Three fatal construction accidents in one week have prompted a New York City councilman to call for the implementation of a workplace safety law that was enacted in 2017. The councilman says that the training protocols required by Local Law 196 may have prevented one or all of the fatalities. While the deadline for employers to meet the 40 hours of safety training mandated by the law remains Sept. 1, 2020, the date for reaching 30 hours of training has been moved from Dec. 1 to June 1, 2020.

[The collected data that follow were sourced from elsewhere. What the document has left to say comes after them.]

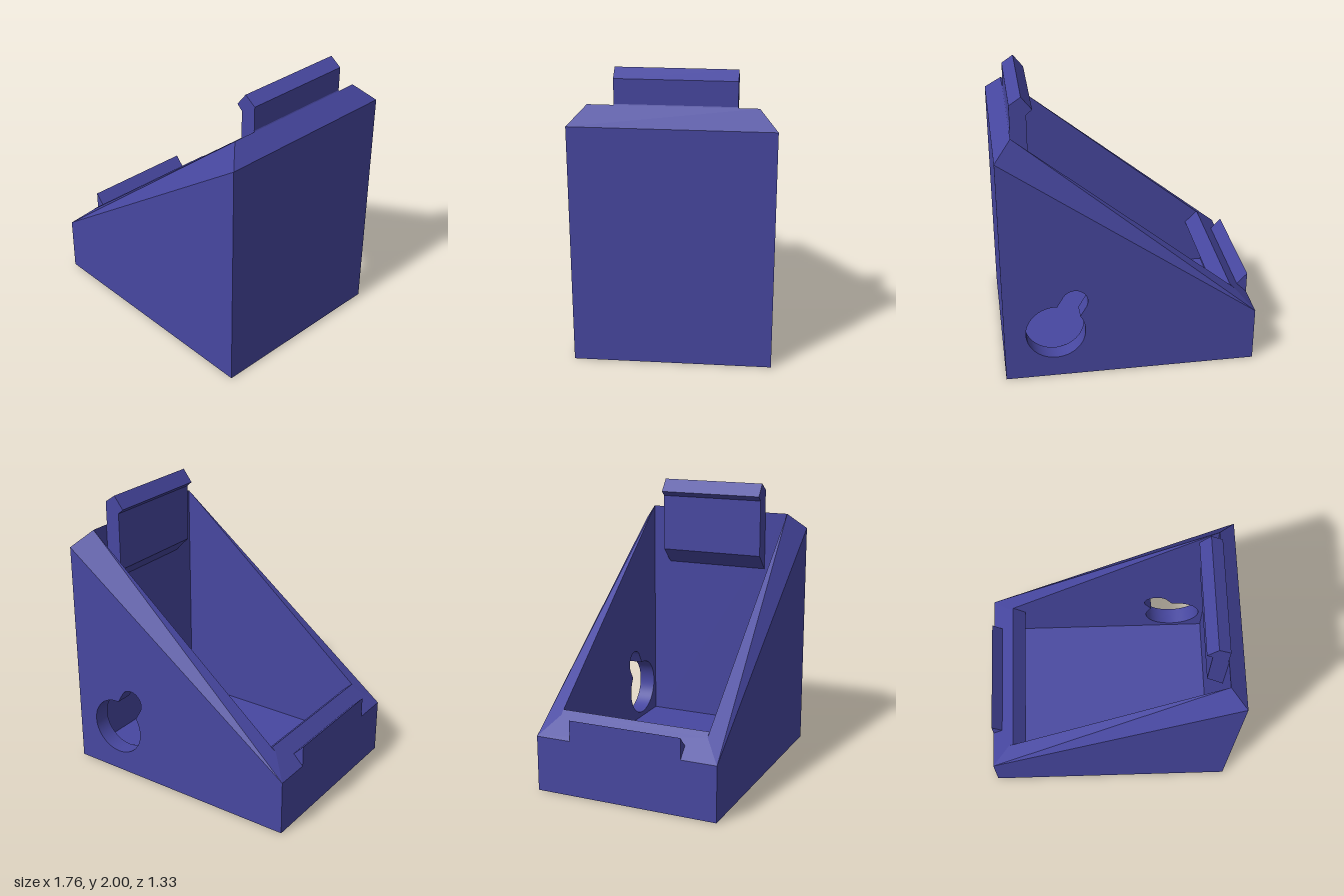
import * as THREE from 'three';
import { toCreasedNormals } from 'three/addons/utils/BufferGeometryUtils.js';

const X = 0.88, Z = 0.665;          // outer half sizes
const XI = 0.765, ZI = 0.545;       // inner half sizes
const FLOOR = 0.115;

const shapeOf = (pts) => new THREE.Shape(pts.map(([x, y]) => new THREE.Vector2(x, y)));

// Extrude an x-y profile between two z positions
function prism(shape, z0, z1) {
  const g = new THREE.ExtrudeGeometry(shape, { depth: z1 - z0, bevelEnabled: false, curveSegments: 32 });
  return g.translate(0, 0, z0);
}

// Move every vertex by a rule
function warp(g, rule) {
  const p = g.attributes.position, v = new THREE.Vector3();
  for (let i = 0; i < p.count; i++) {
    rule(v.fromBufferAttribute(p, i));
    p.setXYZ(i, v.x, v.y, v.z);
  }
  return g;
}

// Mirror in z, swapping two corners of each face to keep it facing out
function mirrorZ(g) {
  const p = g.attributes.position, a = new THREE.Vector3(), b = new THREE.Vector3();
  for (let i = 0; i < p.count; i += 3) {
    a.fromBufferAttribute(p, i + 1);
    b.fromBufferAttribute(p, i + 2);
    p.setXYZ(i + 1, b.x, b.y, b.z);
    p.setXYZ(i + 2, a.x, a.y, a.z);
  }
  return warp(g, (v) => { v.z *= -1; });
}

// Sloped side wall at the back; its inner top edge is raised to form the bevel
function sideWall(hole) {
  const shape = shapeOf([[-X, 0], [X, 0], [X, 1.66], [-X, 0.395]]);
  if (hole) shape.holes.push(hole);
  return warp(prism(shape, -Z, -ZI), (v) => {
    if (v.z < -0.6 || v.y < 0.3 || Math.abs(v.x) < X - 0.01) return;
    if (v.x > 0) { v.x = XI; v.y = 1.775; } else { v.x = -0.75; v.y = 0.525; }
  });
}

// Round opening with a narrower slot leaning off it
function keyhole() {
  const cx = 0.525, cy = 0.357, R = 0.206, r = 0.09, dir = Math.PI * 2 / 3, len = 0.27;
  const half = Math.asin(r / R);
  const path = new THREE.Path();
  path.absarc(cx, cy, R, dir + half, dir - half + Math.PI * 2, false);
  path.absarc(cx + len * Math.cos(dir), cy + len * Math.sin(dir), r, dir - Math.PI / 2, dir + Math.PI / 2, false);
  return path;
}

// End wall whose ends are mitred into the side walls
function endWall(pts, innerX) {
  return warp(prism(shapeOf(pts), -1, 1), (v) => {
    const t = THREE.MathUtils.clamp((Math.abs(v.x) - innerX) / (X - innerX), 0, 1);
    v.z = Math.sign(v.z) * THREE.MathUtils.lerp(ZI, Z, t);
  });
}

export function createModel() {
  const group = new THREE.Group();
  const material = new THREE.MeshStandardMaterial({ color: 0x4747a0 });
  const add = (name, geometry) => {
    const g = geometry.index ? geometry.toNonIndexed() : geometry;
    g.computeVertexNormals();
    const mesh = new THREE.Mesh(toCreasedNormals(g, 0.4), material);
    mesh.name = name;
    group.add(mesh);
  };

  // Tray: floor and four walls
  add('floor', new THREE.BoxGeometry(2 * XI, FLOOR, 2 * ZI).translate(0, FLOOR / 2, 0));
  add('backWall', sideWall(keyhole()));
  add('frontWall', mirrorZ(sideWall()));
  add('highWall', endWall([[XI, 0], [X, 0], [X, 1.66], [XI, 1.775]], XI));
  add('lowWall', endWall([
    [-X, 0], [-XI, 0], [-XI, 0.33], [-0.63, 0.465], [-0.72, 0.555], [-0.75, 0.525], [-X, 0.395],
  ], 0.75));

  // Small lip forming a groove on the low wall
  add('lip', prism(shapeOf([[-X, 0.39], [-0.805, 0.465], [-X, 0.545]]), -0.41, 0.41));

  // Snap hook standing against the high wall
  add('hook', prism(shapeOf([
    [0.65, 1.46], [0.77, 1.34], [0.77, 1.76], [0.76, 1.78], [0.76, 1.945],
    [0.68, 2], [0.61, 1.91], [0.65, 1.875],
  ]), -0.41, 0.375));

  return group;
}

The first of the three fatal construction accidents occurred on April 8 when a window washer died after being struck by a piece of falling masonry on the east Side. The second took place on April 10 and claimed the life of a worker who was stacking bricks at a construction site in Brooklyn Heights. The third happened in SoHo during the early morning hours of April 13 and killed a worker who was assembling a crane.
The spate of fatal accidents could bring closer scrutiny to an industry that has a poor safety record. The private construction sector has the highest rate of workplace fatalities in New York City and accounts for one in four job-related deaths. Nonfatal accidents are also a major problem for the city’s contractors. A recent report reveals that workplace injuries in the sector increased by more than 40 percent between 2016 and 2018.
Statistics such as those found in the report could be used by experienced personal injury attorneys to support arguments of gross negligence in lawsuits filed on behalf of injured construction workers. While the workers’ compensation program was put into place partly to prevent this kind of litigation, injured workers may pursue civil remedies when their employers acted with extreme disregard for their safety.
Source: Crain’s New York Business, “Calls to speed up safety law after construction deaths last week”, Ryan Deffenbaugh, April 15, 2019